INSTRUCTIONS TO FOLLOW:
The answer is the set of lines that include "edge", copied from the data below.

- - - -

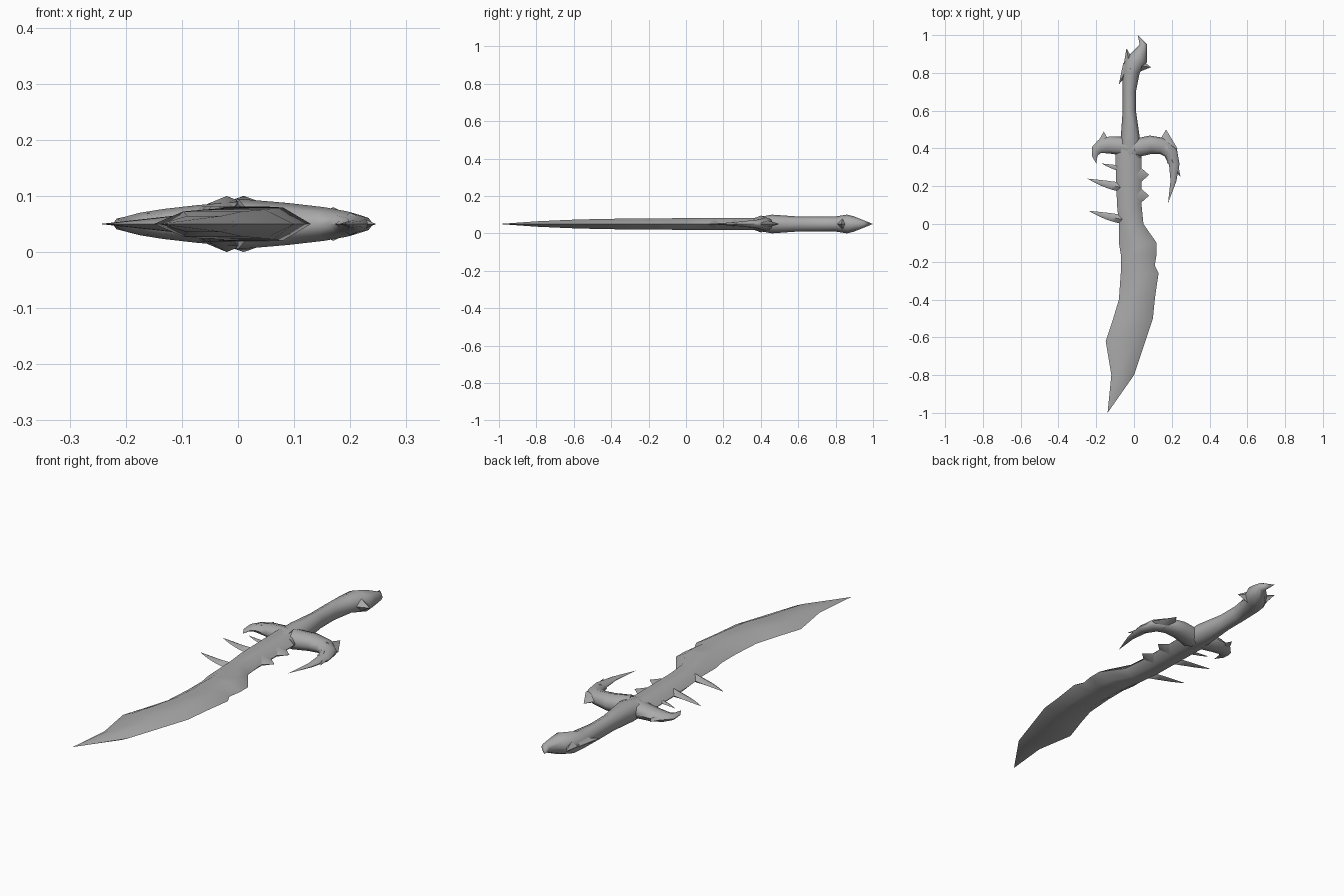
import bpy
import bmesh
import math
from mathutils import Vector

if "Cube" in bpy.data.objects:
    bpy.data.objects.remove(bpy.data.objects["Cube"])

MIDDLE = Vector((0, 0, 0.05))  # the weapon lies flat around this height

steel = bpy.data.materials.new("grey steel")
steel.use_nodes = True
grey = (0.4, 0.4, 0.4, 1)
steel.diffuse_color = grey
steel.node_tree.nodes["Principled BSDF"].inputs["Base Color"].default_value = grey


def skin(name, stations, sides):
    """Skin a solid through stations, each a (left point, right point, half thickness)."""
    bm = bmesh.new()
    rings = []
    for left, right, thickness in stations:
        centre = (left + right) / 2 + MIDDLE
        across = (right - left) / 2
        up = Vector((0, 0, thickness))
        angles = [math.tau * i / sides for i in range(sides)]
        rings.append([bm.verts.new(centre + across * math.cos(angle) + up * math.sin(angle))
                      for angle in angles])
    for ring, following in zip(rings, rings[1:]):
        for i in range(sides):
            bm.faces.new((ring[i - 1], ring[i], following[i], following[i - 1]))
    bm.faces.new(rings[0])
    bm.faces.new(rings[-1])
    bmesh.ops.remove_doubles(bm, verts=bm.verts, dist=0.0005)
    bmesh.ops.recalc_face_normals(bm, faces=bm.faces)
    mesh = bpy.data.meshes.new(name)
    bm.to_mesh(mesh)
    bm.free()
    mesh.materials.append(steel)
    part = bpy.data.objects.new(name, mesh)
    bpy.context.collection.objects.link(part)
    bpy.ops.object.select_all(action='DESELECT')
    part.select_set(True)
    bpy.context.view_layer.objects.active = part
    bpy.ops.object.shade_smooth_by_angle(angle=math.radians(65))


def straight_station(y, left, right, thickness):
    return Vector((left, y, 0)), Vector((right, y, 0)), thickness


def horn(name, root, bend, tip, width, thickness, bulge=1, sides=4, steps=6):
    """Sweep a pointed horn along a curve from root to tip, pulled towards bend."""
    root, bend, tip = (Vector((*point, 0)) for point in (root, bend, tip))
    stations = []
    for step in range(steps + 1):
        t = step / steps
        start, end = root.lerp(bend, t), bend.lerp(tip, t)
        along = (end - start).normalized()
        side = Vector((-along.y, along.x, 0)) * width / 2 * (1 - t ** bulge)
        centre = start.lerp(end, t)
        stations.append((centre + side, centre - side, thickness * (1 - t)))
    skin(name, stations, sides)


def thorn(name, root, tip, width, thickness):
    """A straight horn."""
    middle = (Vector(root) + Vector(tip)) / 2
    horn(name, root, middle, tip, width, thickness, steps=2)


# Curved blade: outline as (y, left edge, right edge), thinning towards the point
outline = [(0.4, -0.1, 0.04), (0.1, -0.09, 0.04), (0, -0.08, 0.05),
           (-0.1, -0.08, 0.12), (-0.16, -0.07, 0.12), (-0.22, -0.07, 0.11),
           (-0.26, -0.07, 0.13), (-0.4, -0.08, 0.11), (-0.5, -0.11, 0.1),
           (-0.62, -0.15, 0.06), (-0.8, -0.12, 0), (-1, -0.14, -0.14)]
blade = []
for y, left, right in outline:
    progress = (outline[0][0] - y) / (outline[0][0] - outline[-1][0])
    blade.append(straight_station(y, left, right, 0.036 * (1 - progress ** 4)))
skin("blade", blade, sides=6)

# Teeth on the left edge of the blade, near the guard
for label, y in (("upper", 0.26), ("lower", 0.15)):
    thorn(label + "_blade_tooth", (0, y), (0.08, y), width=0.14, thickness=0.03)

# Thin spikes on the right edge of the blade, shrinking with their reach
spike_root = -0.05
for label, x, y in (("upper", -0.17, 0.32), ("middle", -0.246, 0.24), ("lower", -0.24, 0.07)):
    reach = spike_root - x
    horn(label + "_blade_spike", (spike_root, y - reach / 4),
         (spike_root - reach / 2, y - reach / 6), (x, y),
         width=reach / 4, thickness=reach / 9, bulge=2)

# Grip, flaring at the collar and at the pommel, then hooking to a point
skin("grip", [straight_station(*station) for station in (
    (0.35, -0.09, 0.04, 0.03), (0.46, -0.07, 0.03, 0.05), (0.6, -0.06, 0.01, 0.04),
    (0.7, -0.06, 0.01, 0.04), (0.8, -0.06, 0.03, 0.04), (0.86, -0.05, 0.07, 0.05),
    (0.9, -0.02, 0.07, 0.04), (0.95, 0.03, 0.07, 0.02), (1, 0.02, 0.02, 0))], sides=8)
thorn("pommel_prong", (-0.02, 0.82), (-0.04, 0.93), width=0.08, thickness=0.04)
thorn("pommel_spur", (0.02, 0.84), (0.09, 0.83), width=0.08, thickness=0.04)
thorn("grip_barb", (-0.03, 0.84), (-0.08, 0.74), width=0.06, thickness=0.03)

# Hooked crossguard arms
horn("left_guard_arm", (0, 0.4), (0.3, 0.5), (0.18, 0.11),
     width=0.1, thickness=0.045, bulge=2, sides=8)
horn("right_guard_arm", (0, 0.4), (-0.25, 0.46), (-0.2, 0.32),
     width=0.1, thickness=0.04, bulge=2, sides=8)

# Points on the shoulders of the arms and on the outside of the long hook
thorn("left_guard_point", (0.17, 0.4), (0.17, 0.5), width=0.12, thickness=0.03)
thorn("right_guard_point", (-0.16, 0.4), (-0.16, 0.49), width=0.1, thickness=0.02)
thorn("left_guard_spur", (0.2, 0.34), (0.246, 0.25), width=0.06, thickness=0.02)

- - - -

EXERCISE ANSWER:
# Curved blade: outline as (y, left edge, right edge), thinning towards the point
# Teeth on the left edge of the blade, near the guard
# Thin spikes on the right edge of the blade, shrinking with their reach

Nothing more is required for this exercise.